In trying to eduacte myself about successful off leash areas I found this example in Kent. Grandview Off Leash Area enjoys great views and incorporates more aesthetically pleasing fencing than the standard chain link fencing employed in many off leash areas.
The first public meeting and “Walk in the Park” were well attended. We are grateful to the community for setting aside time to participate in these planning efforts. We also realize that it’s simply not possible to get every person who cares deeply about this park to these meetings, so we invite you to participate in our survey that we set up right here on this website. Click on SURVEY #1 – BRAINSTORMING – over there in the left column. Then scroll down to Survey. Your response and opinions are important to us!
I remember my parents explaining the saying “good fences make good neighbors” as we planted bamboo at the edge of our lot when I was a child. I worried a jungle would grow there and I’d never see our neighbors again.
When my husband and I bought our house in Magnolia we were glad to find one thing that wouldn’t need repairing – the fence that our neighbors had installed. But the more we got to know these neighbors the more we realized the fence would need to be altered, so one Saturday afternoon we took a saw to it and created a gateway that kids and adults have been traversing ever since. The fence on the other side of our lot did need to be repaired and my husband and I have replaced it many times. It blew down again in this week’s windstorm, so it’s got us thinking about fencing yet again.

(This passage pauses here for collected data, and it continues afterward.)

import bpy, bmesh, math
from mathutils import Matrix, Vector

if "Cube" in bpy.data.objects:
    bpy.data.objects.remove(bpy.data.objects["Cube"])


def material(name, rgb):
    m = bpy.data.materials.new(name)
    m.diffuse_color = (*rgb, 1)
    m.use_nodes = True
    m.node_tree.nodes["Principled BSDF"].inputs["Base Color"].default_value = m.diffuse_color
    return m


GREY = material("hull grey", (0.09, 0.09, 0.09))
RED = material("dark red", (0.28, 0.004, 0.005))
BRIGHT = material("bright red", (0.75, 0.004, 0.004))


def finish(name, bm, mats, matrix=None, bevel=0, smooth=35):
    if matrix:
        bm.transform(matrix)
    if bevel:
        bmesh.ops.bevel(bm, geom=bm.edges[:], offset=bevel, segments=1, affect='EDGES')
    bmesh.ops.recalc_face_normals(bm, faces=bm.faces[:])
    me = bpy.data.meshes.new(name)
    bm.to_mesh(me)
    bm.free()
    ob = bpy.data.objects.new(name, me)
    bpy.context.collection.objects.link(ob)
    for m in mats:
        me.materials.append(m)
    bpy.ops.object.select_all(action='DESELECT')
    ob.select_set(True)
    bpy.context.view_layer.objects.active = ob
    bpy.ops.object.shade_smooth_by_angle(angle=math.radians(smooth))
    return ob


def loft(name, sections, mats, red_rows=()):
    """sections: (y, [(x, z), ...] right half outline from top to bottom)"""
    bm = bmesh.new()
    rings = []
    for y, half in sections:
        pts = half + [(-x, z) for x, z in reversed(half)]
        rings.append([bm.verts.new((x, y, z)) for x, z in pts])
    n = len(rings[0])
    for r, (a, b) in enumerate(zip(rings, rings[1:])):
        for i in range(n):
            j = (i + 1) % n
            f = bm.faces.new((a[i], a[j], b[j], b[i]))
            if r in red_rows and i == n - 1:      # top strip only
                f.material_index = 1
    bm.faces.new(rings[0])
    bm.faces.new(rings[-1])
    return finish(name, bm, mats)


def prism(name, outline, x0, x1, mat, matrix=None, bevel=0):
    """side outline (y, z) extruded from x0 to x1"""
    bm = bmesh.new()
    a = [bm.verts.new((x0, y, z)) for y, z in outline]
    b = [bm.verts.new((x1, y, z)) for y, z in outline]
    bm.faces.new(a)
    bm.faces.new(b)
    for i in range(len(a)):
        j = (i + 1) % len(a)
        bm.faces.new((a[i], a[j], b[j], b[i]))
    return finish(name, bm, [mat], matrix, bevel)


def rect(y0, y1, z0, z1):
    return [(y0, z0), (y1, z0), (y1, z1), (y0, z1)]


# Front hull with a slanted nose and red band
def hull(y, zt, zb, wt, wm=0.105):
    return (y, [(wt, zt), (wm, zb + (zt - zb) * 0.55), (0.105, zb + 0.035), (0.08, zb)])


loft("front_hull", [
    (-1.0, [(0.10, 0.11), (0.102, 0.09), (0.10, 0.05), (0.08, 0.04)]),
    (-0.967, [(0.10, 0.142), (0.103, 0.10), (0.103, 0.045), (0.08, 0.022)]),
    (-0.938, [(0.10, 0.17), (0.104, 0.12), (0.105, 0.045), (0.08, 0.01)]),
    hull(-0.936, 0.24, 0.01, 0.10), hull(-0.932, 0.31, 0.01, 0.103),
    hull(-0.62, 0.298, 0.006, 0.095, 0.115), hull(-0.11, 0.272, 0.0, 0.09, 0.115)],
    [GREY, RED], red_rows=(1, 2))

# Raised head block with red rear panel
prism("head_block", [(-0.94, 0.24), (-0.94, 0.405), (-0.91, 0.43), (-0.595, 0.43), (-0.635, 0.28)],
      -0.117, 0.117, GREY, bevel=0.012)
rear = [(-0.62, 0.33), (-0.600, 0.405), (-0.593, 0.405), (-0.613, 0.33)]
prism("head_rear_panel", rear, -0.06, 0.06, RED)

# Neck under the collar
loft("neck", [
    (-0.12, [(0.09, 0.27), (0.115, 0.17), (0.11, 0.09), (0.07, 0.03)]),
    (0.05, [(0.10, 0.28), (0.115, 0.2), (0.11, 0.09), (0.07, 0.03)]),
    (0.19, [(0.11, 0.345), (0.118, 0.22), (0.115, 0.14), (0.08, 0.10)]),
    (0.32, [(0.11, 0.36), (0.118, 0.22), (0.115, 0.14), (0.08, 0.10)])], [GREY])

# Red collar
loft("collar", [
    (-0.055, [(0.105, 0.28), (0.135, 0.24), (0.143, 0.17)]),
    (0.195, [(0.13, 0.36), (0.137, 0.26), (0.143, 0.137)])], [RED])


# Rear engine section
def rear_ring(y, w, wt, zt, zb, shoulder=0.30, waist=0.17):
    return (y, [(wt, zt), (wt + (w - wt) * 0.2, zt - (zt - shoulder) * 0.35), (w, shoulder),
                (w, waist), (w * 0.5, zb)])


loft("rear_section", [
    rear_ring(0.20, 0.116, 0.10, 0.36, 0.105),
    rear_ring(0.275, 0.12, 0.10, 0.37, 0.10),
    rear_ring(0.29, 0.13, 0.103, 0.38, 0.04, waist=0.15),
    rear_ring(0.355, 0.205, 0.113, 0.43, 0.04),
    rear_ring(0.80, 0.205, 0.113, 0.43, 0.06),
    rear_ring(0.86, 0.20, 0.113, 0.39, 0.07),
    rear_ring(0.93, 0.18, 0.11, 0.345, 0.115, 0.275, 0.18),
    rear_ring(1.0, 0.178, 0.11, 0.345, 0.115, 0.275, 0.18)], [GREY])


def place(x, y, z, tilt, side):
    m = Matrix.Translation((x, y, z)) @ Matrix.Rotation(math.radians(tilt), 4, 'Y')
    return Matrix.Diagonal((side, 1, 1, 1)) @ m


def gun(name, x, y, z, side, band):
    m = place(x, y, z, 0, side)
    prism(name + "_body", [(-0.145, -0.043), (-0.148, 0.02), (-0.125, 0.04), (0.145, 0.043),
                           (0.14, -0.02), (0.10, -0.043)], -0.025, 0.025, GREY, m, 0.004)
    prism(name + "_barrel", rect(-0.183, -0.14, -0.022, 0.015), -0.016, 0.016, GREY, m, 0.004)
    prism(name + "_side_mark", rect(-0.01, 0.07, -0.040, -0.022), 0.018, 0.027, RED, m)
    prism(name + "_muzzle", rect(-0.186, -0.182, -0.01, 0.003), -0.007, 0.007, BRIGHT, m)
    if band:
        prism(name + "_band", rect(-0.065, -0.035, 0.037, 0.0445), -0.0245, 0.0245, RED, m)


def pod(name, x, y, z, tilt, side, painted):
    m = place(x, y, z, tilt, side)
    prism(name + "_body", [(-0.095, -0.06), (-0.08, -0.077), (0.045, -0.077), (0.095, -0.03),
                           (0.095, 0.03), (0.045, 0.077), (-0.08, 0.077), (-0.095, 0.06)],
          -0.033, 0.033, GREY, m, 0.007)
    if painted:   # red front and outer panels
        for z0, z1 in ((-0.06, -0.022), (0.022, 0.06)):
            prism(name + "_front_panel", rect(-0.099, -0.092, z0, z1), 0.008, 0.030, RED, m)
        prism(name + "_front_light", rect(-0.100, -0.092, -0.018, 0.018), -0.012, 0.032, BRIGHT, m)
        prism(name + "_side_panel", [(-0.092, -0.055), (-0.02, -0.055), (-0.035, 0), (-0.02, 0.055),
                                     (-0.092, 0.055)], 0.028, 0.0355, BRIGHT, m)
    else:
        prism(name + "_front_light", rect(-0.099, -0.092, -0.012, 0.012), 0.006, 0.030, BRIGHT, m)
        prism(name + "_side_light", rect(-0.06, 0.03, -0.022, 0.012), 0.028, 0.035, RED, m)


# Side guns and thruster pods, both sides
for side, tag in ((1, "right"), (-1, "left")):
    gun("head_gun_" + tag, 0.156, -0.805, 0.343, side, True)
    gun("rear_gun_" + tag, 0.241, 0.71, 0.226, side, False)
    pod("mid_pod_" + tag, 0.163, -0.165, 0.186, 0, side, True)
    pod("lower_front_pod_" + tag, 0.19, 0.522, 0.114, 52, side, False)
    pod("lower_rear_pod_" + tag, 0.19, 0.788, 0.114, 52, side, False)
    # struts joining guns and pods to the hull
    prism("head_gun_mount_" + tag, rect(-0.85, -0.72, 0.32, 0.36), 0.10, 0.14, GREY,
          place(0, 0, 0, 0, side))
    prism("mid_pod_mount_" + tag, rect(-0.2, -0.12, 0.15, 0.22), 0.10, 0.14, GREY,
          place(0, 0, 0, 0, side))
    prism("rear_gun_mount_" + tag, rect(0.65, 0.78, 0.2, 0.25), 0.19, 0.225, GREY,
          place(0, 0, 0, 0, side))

Magnolia Manor Park has its own fencing history as well. At one time there was no fence around the reservoir and people could walk right up to the edge of the water. Fencing eventually was erected around the entire SPU property, then more fencing so a pathway could be established on the north side of the property. Then came the 1995 lidding, and fencing was rearranged to accomodate a passive park. In 2010 the fencing changed to protect the entire lid. All of the fencing is the cyclone variety, though some is topped with barbed wire, some not, some is grey and weathered, some a shiny black variety, and some lies on the ground, unused from the 2010 project. SPU has done a lot of thinking about fencing.
The good news is that SPU is willing to keep thinking about the fencing at Magnolia Manor Park in ways to make it the best park it can be for surrounding neighbors. In talks with Site Workshop, SPU has indicated that it would be willing to open up other portions of the property that are currently closed, enabling the park to grow in size and meet the needs of this densely populated area. This would provide opportunities for better access to the park and open up connections to other nearby green spaces, bus stops and schools. But fencing, whether being built, removed or changed, is better done when all neighbors are involved. So please consider being a part of this conversation on what neighbors want this park to be.
Good fences may mean fewer fences, prettier fences or natural fences. Good fences do make good neighbors, if done right.